Five of the shortfall nutrients (vitamin A, vitamin D, vitamin E, vitamin C, and folate) have been biochemically quantified (see the  CDC Second Nutrition Report). Other nutrients of interest (vitamin B6, vitamin B12, iron, zinc) can also be measured. In all cases, investment is needed to develop rapid, less invasive, cheaper diagnostic tools.

Think of the health cost savings if more people, regardless of their BMI, knew their vitamin status. We could prevent hidden hunger.

Information is power. With a diagnosis of iron anemia, individuals are given advice on foods rich in iron and/or to use an iron supplement. It is their choice, Any of the choices, heme-rich red meat, on-heme vegetarian foods, or iron supplementation, in isolation or combination, can remedy iron deficiency. It is the individual’s choice and follow-up diagnostic testing can confirm their status.

When vitamin D deficiency is identified, individuals can consume more vitamin D rich foods, use a vitamin D supplement, and spend more time in the sun. 

Adequate nutrition promotes health and reduces nutrient-related health costs. Easily accessible, minimally-invasive, inexpensive diagnostic tests can help individuals monitor nutrition status and be in control of their health. It is common medical practice for individuals with dysfunctional lipid and glucose regulation.

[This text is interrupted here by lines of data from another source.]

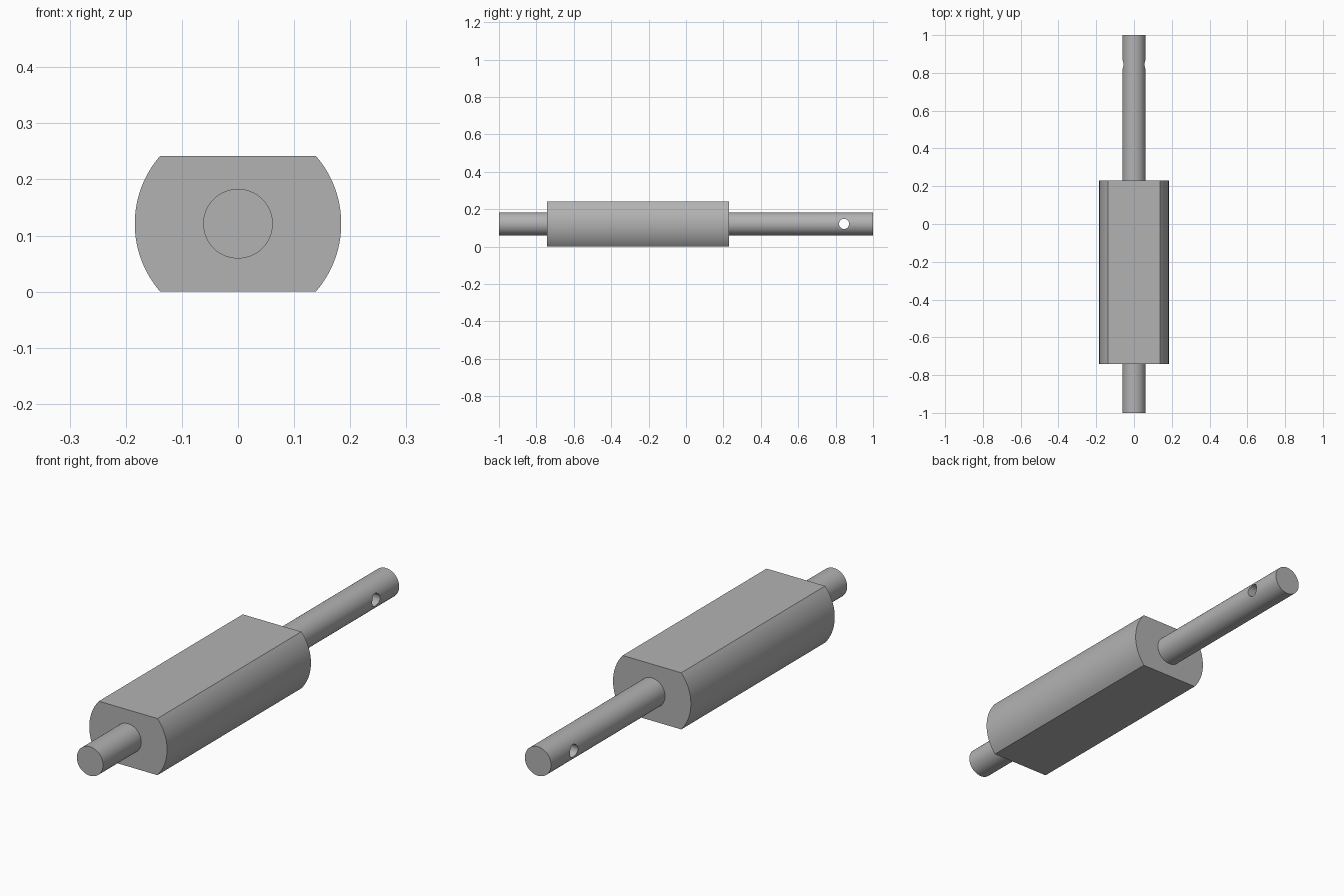
import bpy
import bmesh
from math import asin, cos, sin, pi, radians

cube = bpy.data.objects.get("Cube")
if cube:
    bpy.data.objects.remove(cube, do_unlink=True)

AXIS_Z = 0.121       # height of the shaft axis, half the body thickness
BODY_R = 0.184
SHAFT_R = 0.062
HOLE_R = 0.027

steel = bpy.data.materials.new("plain grey steel")
steel.use_nodes = True
GREY = (0.448, 0.448, 0.448, 1)
steel.diffuse_color = GREY
steel.node_tree.nodes["Principled BSDF"].inputs["Base Color"].default_value = GREY


def prism(name, profile, start, end, axis="y"):
    """Extrude a closed 2D profile from start to end along an axis."""
    bm = bmesh.new()

    def place(u, v, d):
        return (u, d, v) if axis == "y" else (d, u, v)

    rings = [[bm.verts.new(place(u, v, d)) for u, v in profile] for d in (start, end)]
    n = len(profile)
    bm.faces.new(rings[0])
    bm.faces.new(rings[1][::-1])
    for i in range(n):
        j = (i + 1) % n
        bm.faces.new((rings[0][i], rings[1][i], rings[1][j], rings[0][j]))
    bmesh.ops.recalc_face_normals(bm, faces=bm.faces)
    mesh = bpy.data.meshes.new(name)
    bm.to_mesh(mesh)
    bm.free()
    mesh.materials.append(steel)
    obj = bpy.data.objects.new(name, mesh)
    bpy.context.collection.objects.link(obj)
    return obj


def arc(radius, a0, a1, steps, cu=0.0):
    return [(cu + radius * cos(a0 + (a1 - a0) * i / steps),
             AXIS_Z + radius * sin(a0 + (a1 - a0) * i / steps)) for i in range(steps + 1)]


def circle(radius, steps, cu=0.0):
    return arc(radius, 0, 2 * pi, steps, cu)[:-1]


def combine(target, tool, operation):
    """Apply a boolean and discard the tool object."""
    mod = target.modifiers.new(operation.title(), "BOOLEAN")
    mod.operation = operation
    mod.solver = "EXACT"
    mod.object = tool
    bpy.ops.object.select_all(action="DESELECT")
    bpy.context.view_layer.objects.active = target
    target.select_set(True)
    bpy.ops.object.modifier_apply(modifier=mod.name)
    bpy.data.objects.remove(tool, do_unlink=True)


# Body: round bar with flats on top and bottom
flat = asin(AXIS_Z / BODY_R)
sides = arc(BODY_R, -flat, flat, 40) + arc(BODY_R, pi - flat, pi + flat, 40)
body = prism("shaft_with_flatted_body", sides, -0.742, 0.23)

# Shaft with a cross-drilled pin hole near the back end
shaft = prism("shaft", circle(SHAFT_R, 96), -1, 1)
pin_hole = prism("pin_hole_cutter", circle(HOLE_R, 48, 0.845), -0.2, 0.2, axis="x")
pin_hole.hide_render = True
combine(shaft, pin_hole, "DIFFERENCE")

# Merge into one solid, smooth on the curves and sharp at the edges
combine(body, shaft, "UNION")
bpy.ops.object.shade_smooth_by_angle(angle=radians(30))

While a miracle pill to reduce the risk of myocardial infarction sounds futuristic, investments in the development of minimally-invasive, rapid nutrient-specific diagnostics tools (eg. vitamin D, vitamin A, vitamin B12) have the potential to transform the diet and health dialogue.

Why struggle with competing food belief systems (and misperceptions) when objective, quantitative assessments of nutrition status could identify ‘shortfall’ vitamins and help individuals monitor their status?

Main Citation

Kellerman AL, Desai NR. Obstacles to developing cost-lowering health technology: The inventor’s dilemma. 2015 JAMA doi: 10.1001/jama.2015.10114

Other Citations

Lee S, Oncescu V, Mancuso M, Mehta S, Erickson D. A smartphone platform for the quantification of vitamin D levels. 2014 Lab Chip doi: 10.1039/C3LC51375K

Craft NE. Innovative approaches to vitamin A assessment. 2001 J Nutr 131(5):16265-16306

Schroder TH, Quay TAW, Lamers Y. Methylmalonic acid quantified in dried blood spots provides a precise, valid, and stable measure of functional vitamin B12 status in healthy women. 2014 J Nutr doi: 10.3945/jn.114.194829